The remainder of chapter 11 gives us those of Judah and Benjamin who dwelt at Jerusalem (vs. 3 - 9, the priests and the Levites (vs. 10 - 18) and the porters, the Nethinims and some officials (vs. 19 - 24). Verses 25 - the end list other towns and villages where the people dwelt. Chapter 12:1 - 26 lists further priests and Levites with some genealogies and leaders among the people who were responsible to maintain the service of God. We can notice in verse 10 that Eliashib was the grandson of Jeshua the high priest. As far as I know, Jeshua has a record in the Scriptures of being a faithful man. It is sad to see that his grandson, Eliashib, did not follow in his footsteps but turned out to be a traitor, in league with the enemy (see ch. 13:4). Likewise, it is sad to see young people today, who have had faithful parents or grandparents, turn away from the Lord to follow the enemy.

But there is a cheerful note in this first part of chapter 12. Remember that we have here at Jerusalem a very small fraction of the people of Israel found at God's chosen earthly center. The rest were gone, as it were, with the wind, indifferent to the will, the Word, the center, and the people of their God. But here was a feeble remnant who still kept up the offering of praise and thanks to their God (v. 24), and the "keeping the ward at the thresholds (storehouses) of the gates" (v. 25). The Lord saw this, and recorded it in His eternal Book.

Verses 27 - 43 give an account of the dedication of the wall. The remnant had rebuilt the wall - a huge task; they had accomplished a remarkable service for the Lord, and now they marked this accomplishment with a special celebration. Nehemiah gathered the Levites, the singers, the priests, and the people at Jerusalem. All were purified and divided into two companies which went in two different directions and finally met in the house of God (v. 40).

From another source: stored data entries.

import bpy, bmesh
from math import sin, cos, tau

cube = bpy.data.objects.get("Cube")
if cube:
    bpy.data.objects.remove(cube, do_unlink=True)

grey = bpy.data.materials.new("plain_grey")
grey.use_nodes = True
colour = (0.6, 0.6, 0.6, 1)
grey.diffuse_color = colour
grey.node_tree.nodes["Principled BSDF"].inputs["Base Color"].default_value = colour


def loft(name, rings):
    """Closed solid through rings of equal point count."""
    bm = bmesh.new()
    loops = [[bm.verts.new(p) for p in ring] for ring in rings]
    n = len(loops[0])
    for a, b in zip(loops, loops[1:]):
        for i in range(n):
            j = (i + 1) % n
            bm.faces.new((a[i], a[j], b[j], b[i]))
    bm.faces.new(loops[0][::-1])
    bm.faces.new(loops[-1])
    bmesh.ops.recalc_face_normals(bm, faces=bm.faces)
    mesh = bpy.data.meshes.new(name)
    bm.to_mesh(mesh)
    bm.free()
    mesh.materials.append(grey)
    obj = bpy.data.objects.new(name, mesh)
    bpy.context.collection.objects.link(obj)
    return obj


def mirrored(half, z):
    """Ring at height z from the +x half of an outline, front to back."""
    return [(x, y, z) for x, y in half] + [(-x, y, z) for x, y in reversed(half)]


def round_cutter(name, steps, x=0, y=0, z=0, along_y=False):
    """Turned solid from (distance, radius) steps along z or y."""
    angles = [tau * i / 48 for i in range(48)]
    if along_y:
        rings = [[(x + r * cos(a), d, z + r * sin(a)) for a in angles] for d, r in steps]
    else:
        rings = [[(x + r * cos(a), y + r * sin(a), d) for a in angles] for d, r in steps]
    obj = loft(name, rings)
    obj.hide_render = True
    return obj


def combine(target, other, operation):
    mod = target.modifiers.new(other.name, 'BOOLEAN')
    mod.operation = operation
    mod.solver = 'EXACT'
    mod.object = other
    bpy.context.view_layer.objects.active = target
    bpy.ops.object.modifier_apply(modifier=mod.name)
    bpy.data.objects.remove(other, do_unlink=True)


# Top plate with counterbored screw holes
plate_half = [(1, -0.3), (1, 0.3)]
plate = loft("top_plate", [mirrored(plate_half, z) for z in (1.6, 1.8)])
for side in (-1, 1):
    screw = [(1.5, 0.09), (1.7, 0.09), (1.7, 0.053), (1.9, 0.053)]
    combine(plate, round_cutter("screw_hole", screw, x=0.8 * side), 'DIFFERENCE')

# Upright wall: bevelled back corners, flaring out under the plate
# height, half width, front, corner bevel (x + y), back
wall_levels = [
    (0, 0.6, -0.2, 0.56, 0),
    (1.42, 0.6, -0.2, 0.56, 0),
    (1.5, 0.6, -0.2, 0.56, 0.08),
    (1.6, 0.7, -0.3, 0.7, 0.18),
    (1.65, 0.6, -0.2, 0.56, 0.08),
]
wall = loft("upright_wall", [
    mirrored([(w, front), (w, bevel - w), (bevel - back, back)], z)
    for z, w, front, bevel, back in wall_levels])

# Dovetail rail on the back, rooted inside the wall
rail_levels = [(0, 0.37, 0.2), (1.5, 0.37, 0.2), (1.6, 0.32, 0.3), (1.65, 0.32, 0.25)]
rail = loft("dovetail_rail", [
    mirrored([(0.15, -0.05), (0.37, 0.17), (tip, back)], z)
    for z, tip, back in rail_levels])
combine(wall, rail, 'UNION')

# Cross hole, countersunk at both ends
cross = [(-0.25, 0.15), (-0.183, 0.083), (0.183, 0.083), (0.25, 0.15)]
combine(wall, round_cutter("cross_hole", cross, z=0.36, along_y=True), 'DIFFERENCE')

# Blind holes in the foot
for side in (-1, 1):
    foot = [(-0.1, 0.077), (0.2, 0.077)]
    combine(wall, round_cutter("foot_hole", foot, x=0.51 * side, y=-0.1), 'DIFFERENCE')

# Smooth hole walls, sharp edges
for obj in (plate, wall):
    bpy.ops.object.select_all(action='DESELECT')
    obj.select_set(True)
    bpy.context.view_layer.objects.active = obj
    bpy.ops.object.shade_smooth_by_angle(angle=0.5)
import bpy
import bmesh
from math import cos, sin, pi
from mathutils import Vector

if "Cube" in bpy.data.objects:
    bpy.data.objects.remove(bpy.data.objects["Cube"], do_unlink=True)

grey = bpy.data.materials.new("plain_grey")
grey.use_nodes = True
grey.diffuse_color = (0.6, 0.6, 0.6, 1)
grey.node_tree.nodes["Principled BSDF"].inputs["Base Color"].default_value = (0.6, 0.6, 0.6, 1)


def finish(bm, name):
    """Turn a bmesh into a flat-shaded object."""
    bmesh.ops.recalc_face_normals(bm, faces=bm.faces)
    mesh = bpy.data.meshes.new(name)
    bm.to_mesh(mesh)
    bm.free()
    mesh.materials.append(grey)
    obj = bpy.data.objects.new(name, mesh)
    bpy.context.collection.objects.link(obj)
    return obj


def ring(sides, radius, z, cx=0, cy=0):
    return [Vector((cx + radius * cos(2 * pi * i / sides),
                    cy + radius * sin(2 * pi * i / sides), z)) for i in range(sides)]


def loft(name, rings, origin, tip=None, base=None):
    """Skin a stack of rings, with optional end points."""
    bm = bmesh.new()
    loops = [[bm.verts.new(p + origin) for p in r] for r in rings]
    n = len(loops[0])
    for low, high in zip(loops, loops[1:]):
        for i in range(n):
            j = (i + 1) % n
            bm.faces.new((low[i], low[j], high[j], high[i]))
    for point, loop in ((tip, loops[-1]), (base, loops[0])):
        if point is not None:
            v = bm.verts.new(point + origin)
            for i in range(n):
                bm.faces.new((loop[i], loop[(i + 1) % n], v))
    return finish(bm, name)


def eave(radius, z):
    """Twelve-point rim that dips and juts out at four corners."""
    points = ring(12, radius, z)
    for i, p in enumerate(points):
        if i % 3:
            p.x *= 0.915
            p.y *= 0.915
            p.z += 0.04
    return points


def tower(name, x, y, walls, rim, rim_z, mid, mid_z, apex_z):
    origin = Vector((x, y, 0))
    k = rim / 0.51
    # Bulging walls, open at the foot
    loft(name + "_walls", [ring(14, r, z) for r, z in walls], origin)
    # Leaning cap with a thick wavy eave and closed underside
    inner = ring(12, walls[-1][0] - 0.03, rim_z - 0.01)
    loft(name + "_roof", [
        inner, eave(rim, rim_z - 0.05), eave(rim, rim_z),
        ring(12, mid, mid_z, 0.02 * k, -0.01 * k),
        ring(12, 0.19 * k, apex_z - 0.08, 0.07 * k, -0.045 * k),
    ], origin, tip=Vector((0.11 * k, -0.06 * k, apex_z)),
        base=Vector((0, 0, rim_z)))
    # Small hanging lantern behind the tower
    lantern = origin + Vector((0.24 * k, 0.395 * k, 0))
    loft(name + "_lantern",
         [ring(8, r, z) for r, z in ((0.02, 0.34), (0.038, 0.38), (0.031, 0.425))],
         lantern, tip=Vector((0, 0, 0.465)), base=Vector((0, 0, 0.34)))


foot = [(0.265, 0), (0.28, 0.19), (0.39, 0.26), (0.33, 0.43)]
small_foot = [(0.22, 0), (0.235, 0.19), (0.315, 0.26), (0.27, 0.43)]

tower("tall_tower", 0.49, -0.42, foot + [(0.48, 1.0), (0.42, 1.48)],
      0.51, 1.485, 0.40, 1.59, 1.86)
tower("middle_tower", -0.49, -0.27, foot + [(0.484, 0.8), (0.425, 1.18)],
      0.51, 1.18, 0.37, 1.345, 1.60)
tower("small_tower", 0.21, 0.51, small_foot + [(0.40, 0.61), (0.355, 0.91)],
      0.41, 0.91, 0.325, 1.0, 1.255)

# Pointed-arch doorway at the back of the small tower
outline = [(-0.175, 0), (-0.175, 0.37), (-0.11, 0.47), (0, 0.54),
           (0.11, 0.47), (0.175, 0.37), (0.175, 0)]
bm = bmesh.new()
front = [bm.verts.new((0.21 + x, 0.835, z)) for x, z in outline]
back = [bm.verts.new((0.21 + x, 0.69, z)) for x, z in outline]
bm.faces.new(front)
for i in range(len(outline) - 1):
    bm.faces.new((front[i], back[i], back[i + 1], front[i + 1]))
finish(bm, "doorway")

This dedication of the wall was marked by thanksgiving and songs of praise, sacrifices, and great joy. Thanksgiving recognizes that we owe all to the Lord; He really is the doer of anything that has been accomplished. Their singing was accompanied by musical instruments. The instruction for us is, "Singing and making melody in your heart to the Lord." Eph. 5:19. Our heart is our musical instrument, but it must be in tune if it is to make "melody to the Lord." Eph. 5:19. "They offered great sacrifices." Those sacrifices all spoke of the sacrifice of Christ - the basis of all relationship to God and of all approach to Him, both then as well as now. Finally, God "made them rejoice with great joy so that the joy of Jerusalem was heard even afar off." v. 43. The Lord wants His people to be happy. A number of times in John He repeated to His disciples, "That your joy may be full." S.L.